To attract new advisors, providers must address common misperceptions hindering adoption and extol the benefits according to their most engaged users, particularly in terms of the suitability of model portfolios to manage client assets in a volatile market environment. In addition to testimonials, providers should be offering education opportunities and highlighting critical results that will move the needle. This will help advisors who are seeking to get out of the weeds of investment selection and back into the business of building long-term relationships with their clients.

Advisor Use of Model Portfolios & SMAs, our newest Cogent Syndicated report, tracks advisor use of model portfolios and perceptions of leading model portfolio providers.

Click below or send us a note to learn more about the full report.


Rice Meredith
Meredith Lloyd Rice
Vice President, Cogent Syndicated

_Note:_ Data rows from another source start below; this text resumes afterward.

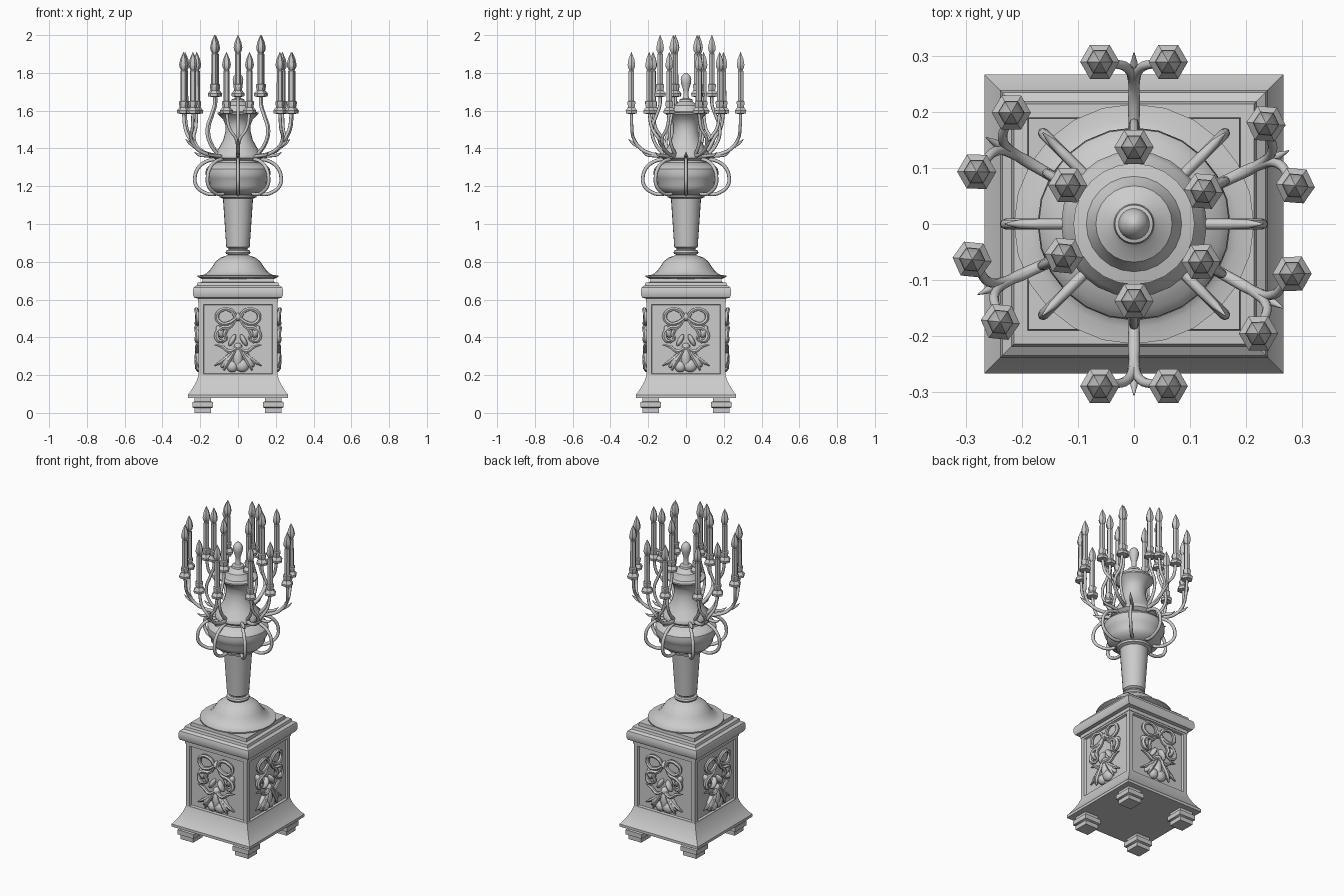
import bpy, bmesh
from math import sin, cos, pi, radians, sqrt
from mathutils import Matrix, Vector

if "Cube" in bpy.data.objects:
    bpy.data.objects.remove(bpy.data.objects["Cube"])


def add_object(name, mesh, matrix=None):
    ob = bpy.data.objects.new(name, mesh)
    bpy.context.collection.objects.link(ob)
    if matrix:
        ob.matrix_world = matrix
    return ob


def smooth(ob, angle=35):
    bpy.ops.object.select_all(action='DESELECT')
    bpy.context.view_layer.objects.active = ob
    ob.select_set(True)
    bpy.ops.object.shade_smooth_by_angle(angle=radians(angle))


def lathe(name, profile, sides=24, turn=0.0, scale=1.0, angle=35):
    """Revolve (radius, z) points into a closed solid."""
    bm = bmesh.new()
    rings = []
    for r, z in profile:
        rings.append([bm.verts.new((r * scale * cos(turn + 2 * pi * i / sides),
                                    r * scale * sin(turn + 2 * pi * i / sides), z))
                      for i in range(sides)])
    for a, b in zip(rings, rings[1:]):
        for i in range(sides):
            j = (i + 1) % sides
            bm.faces.new((a[i], a[j], b[j], b[i]))
    bm.faces.new(rings[0][::-1])
    bm.faces.new(rings[-1])
    me = bpy.data.meshes.new(name)
    bm.to_mesh(me)
    bm.free()
    ob = add_object(name, me)
    smooth(ob, angle)
    return ob


def square(name, profile):
    """Square moulding: profile gives half-widths."""
    return lathe(name, profile, 4, pi / 4, sqrt(2))


def tubes(name, paths, radius, res=2):
    """Smooth tubes through (x, y, z[, thickness]) points, as one mesh."""
    cu = bpy.data.curves.new(name, 'CURVE')
    cu.dimensions = '3D'
    cu.bevel_depth = radius
    cu.bevel_resolution = res
    cu.resolution_u = 5
    cu.use_fill_caps = True
    for pts in paths:
        sp = cu.splines.new('BEZIER')
        sp.bezier_points.add(len(pts) - 1)
        for bp, p in zip(sp.bezier_points, pts):
            bp.co = p[:3]
            bp.radius = p[3] if len(p) > 3 else 1
            bp.handle_left_type = bp.handle_right_type = 'AUTO'
    ob = add_object(name, cu)
    bpy.ops.object.select_all(action='DESELECT')
    bpy.context.view_layer.objects.active = ob
    ob.select_set(True)
    bpy.ops.object.convert(target='MESH')
    ob = bpy.context.view_layer.objects.active
    smooth(ob, 50)
    return ob


def spin_copies(ob, angles):
    """Turn the part about z: first angle for itself, linked copies for the rest."""
    for a in angles[1:]:
        add_object(ob.name, ob.data, Matrix.Rotation(a, 4, 'Z'))
    ob.matrix_world = Matrix.Rotation(angles[0], 4, 'Z')


quarters = [i * pi / 2 for i in range(4)]

# Stepped feet
foot = square("foot", [(.044, 0), (.044, .025), (.055, .03), (.055, .058), (.044, .06), (.044, .082)])
for sx in (-1, 1):
    for sy in (-1, 1):
        if sx + sy < 2:
            add_object("foot", foot.data, Matrix.Translation((sx * .187, sy * .187, 0)))
foot.location = (.187, .187, 0)

# Pedestal mouldings
square("pedestal_base", [(.266, .08), (.266, .096), (.254, .11), (.238, .135), (.221, .165), (.209, .2)])
square("pedestal_cornice", [(.212, .585), (.213, .605), (.232, .61), (.239, .625), (.239, .65),
                            (.234, .665), (.218, .675), (.214, .69), (.19, .692), (.188, .712)])

# Pedestal body with a recessed panel on each side
bm = bmesh.new()
bmesh.ops.create_cube(bm, size=1, matrix=Matrix.Translation((0, 0, .39)) @ Matrix.Diagonal((.418, .418, .42, 1)))
sides = [f for f in bm.faces if abs(f.normal.z) < .1]
bmesh.ops.inset_individual(bm, faces=sides, thickness=.036, depth=0)
bmesh.ops.inset_individual(bm, faces=sides, thickness=.006, depth=-.012)
me = bpy.data.meshes.new("pedestal_body")
bm.to_mesh(me)
bm.free()
add_object("pedestal_body", me)

# Panel relief: ribbon bow, tails and stems
D = -.203
half = [
    [(.01, D - .012, .505), (.035, D - .016, .54), (.085, D - .018, .545), (.112, D - .012, .51),
     (.09, D - .016, .475), (.05, D - .014, .475), (.01, D - .012, .5)],
    [(.012, D - .01, .495, .8), (.045, D - .012, .455, 1.1), (.085, D - .018, .45, 1.1), (.112, D - .012, .42, 1.2),
     (.105, D - .014, .385, 1.2), (.075, D - .01, .38, .5)],
    [(.03, D - .008, .47, .7), (.07, D - .012, .42, 1.1), (.062, D - .008, .395, .8), (.085, D - .01, .37, .5)],
    [(.004, D - .014, .345, .9), (.045, D - .014, .325, 1), (.085, D - .012, .35, .9), (.125, D - .008, .36, .2)],
    [(.004, D - .01, .35, .8), (.05, D - .012, .3, 1.1), (.09, D - .01, .27, 1), (.125, D - .006, .25, .3)],
    [(.004, D - .01, .36, .7), (.03, D - .014, .31, 1.1), (.06, D - .014, .26, 1.2), (.075, D - .008, .225, .4)],
]
mirrored = [[(-p[0], *p[1:]) for p in path] for path in half]
spin_copies(tubes("relief_ribbon", half + mirrored, .011, 1), quarters)

# Panel relief: knot, blossoms and leaves as flattened balls (x, z, width, height, tilt)
bm = bmesh.new()
for x, z, w, h, t in [(0, .507, .022, .022, 0), (0, .35, .022, .02, 0), (0, .29, .026, .06, 0),
                      (.02, .25, .038, .034, .3), (-.03, .245, .03, .03, -.3), (.055, .285, .018, .05, -.6),
                      (-.06, .28, .018, .05, .6), (.095, .43, .02, .035, .4), (-.095, .43, .02, .035, -.4),
                      (-.03, .385, .014, .035, .5), (.03, .385, .014, .035, -.5)]:
    bmesh.ops.create_uvsphere(bm, u_segments=12, v_segments=8, radius=1,
                              matrix=Matrix.Translation((x, D, z)) @ Matrix.Rotation(t, 4, 'Y')
                              @ Matrix.Diagonal((w, .026, h, 1)))
me = bpy.data.meshes.new("relief_flower")
bm.to_mesh(me)
bm.free()
flower = add_object("relief_flower", me)
smooth(flower, 60)
spin_copies(flower, quarters)

# Domed foot of the urn, tapering stem, bulbous bowl, vase and finial
lathe("urn_dome", [(.19, .708), (.214, .72), (.214, .727), (.185, .73), (.17, .737), (.15, .755), (.134, .778),
                   (.117, .803), (.092, .822), (.06, .833), (.05, .838)])
lathe("urn_stem", [(.05, .835), (.062, .842), (.066, .85), (.062, .86), (.05, .864), (.05, .87), (.062, .878),
                   (.079, 1.125), (.08, 1.135), (.098, 1.142), (.1, 1.153), (.07, 1.156)])
lathe("urn_bowl", [(.06, 1.15), (.1, 1.158), (.135, 1.175), (.152, 1.2), (.153, 1.222), (.165, 1.24),
                   (.172, 1.265), (.17, 1.29), (.155, 1.308), (.125, 1.318), (.112, 1.325), (.11, 1.34)])
lathe("urn_vase", [(.11, 1.335), (.13, 1.35), (.13, 1.362), (.122, 1.375), (.1, 1.405), (.078, 1.445),
                   (.067, 1.49), (.067, 1.525), (.078, 1.553), (.1, 1.575), (.108, 1.582), (.108, 1.59),
                   (.085, 1.595), (.075, 1.612), (.068, 1.628), (.045, 1.64), (.036, 1.648), (.034, 1.66),
                   (.018, 1.665), (.013, 1.68), (.015, 1.71), (.026, 1.745), (.028, 1.765), (.022, 1.785),
                   (.01, 1.797), (.001, 1.8)])

# Eight scrolled handles around the bowl, each ending in a leaf tip
handle = tubes("bowl_handle", [
    [(.1, 0, 1.19, .6), (.108, 0, 1.165), (.135, 0, 1.157), (.185, 0, 1.17), (.222, 0, 1.205), (.228, 0, 1.25),
     (.208, 0, 1.3), (.17, 0, 1.33), (.115, 0, 1.345)],
    [(.11, 0, 1.355), (.17, 0, 1.362), (.205, 0, 1.365, .8), (.23, 0, 1.38, .15)]], .0095)
spin_copies(handle, [i * pi / 4 for i in range(8)])

# Six arms, each forking to two outer candles and one taller inner candle
arm_angles = [radians(a) for a in (90, 270, 25.3, 149.7, 204.3, 330.6)]
outer = [[(.11, 0, 1.36, 1.3), (.18, 0, 1.37, 1.2), (.24, 0, 1.4, 1.1), (.278, s * .012, 1.455),
          (.286, s * .045, 1.505), (.289, s * .061, 1.59)] for s in (-1, 1)]
inner = [(.12, 0, 1.37, 1.2), (.165, 0, 1.43), (.18, 0, 1.5), (.155, 0, 1.58), (.138, 0, 1.63), (.137, 0, 1.685)]
tip = [(.255, 0, 1.41), (.285, 0, 1.43, .8), (.305, 0, 1.45, .15)]
spin_copies(tubes("candle_arm", outer + [inner, tip], .0085), arm_angles)

# Hexagonal candles: drip pan, socket, shaft and flame
candle = lathe("candle", [(.012, 0), (.033, .004), (.035, .018), (.026, .03), (.02, .036), (.024, .055),
                          (.024, .066), (.017, .07), (.0165, .228), (.012, .232), (.021, .248), (.023, .262),
                          (.017, .292), (.001, .328)], 6)
spots = [(Matrix.Rotation(a, 4, 'Z') @ Matrix.Translation(p)) @ Matrix.Rotation(pi / 2, 4, 'Z')
         for a in arm_angles
         for p in (Vector((.289, .061, 1.582)), Vector((.289, -.061, 1.582)), Vector((.137, 0, 1.672)))]
candle.matrix_world = spots[0]
for m in spots[1:]:
    add_object("candle", candle.data, m)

Meredith Lloyd Rice is a vice president in Escalent's Cogent Syndicated division. She manages the firm’s syndicated research products focused on the financial advisor market and is the lead author of the Advisor Brandscape® report. She has more than 15 years of experience managing research initiatives in the wealth management industry and has explored a wide range of business issues on the client and supplier side. Prior to joining Escalent, Meredith was an associate VP at Chatham Partners where she oversaw a team of researchers and managed the overall design, analysis and interpretation of large-scale studies for institutional financial services clients. Meredith earned an MBA from Thunderbird School of Global Management and a bachelor’s degree from Colgate University. She is a former collegiate rower who now gets her exercise chasing after her daughter and Clumber Spaniel.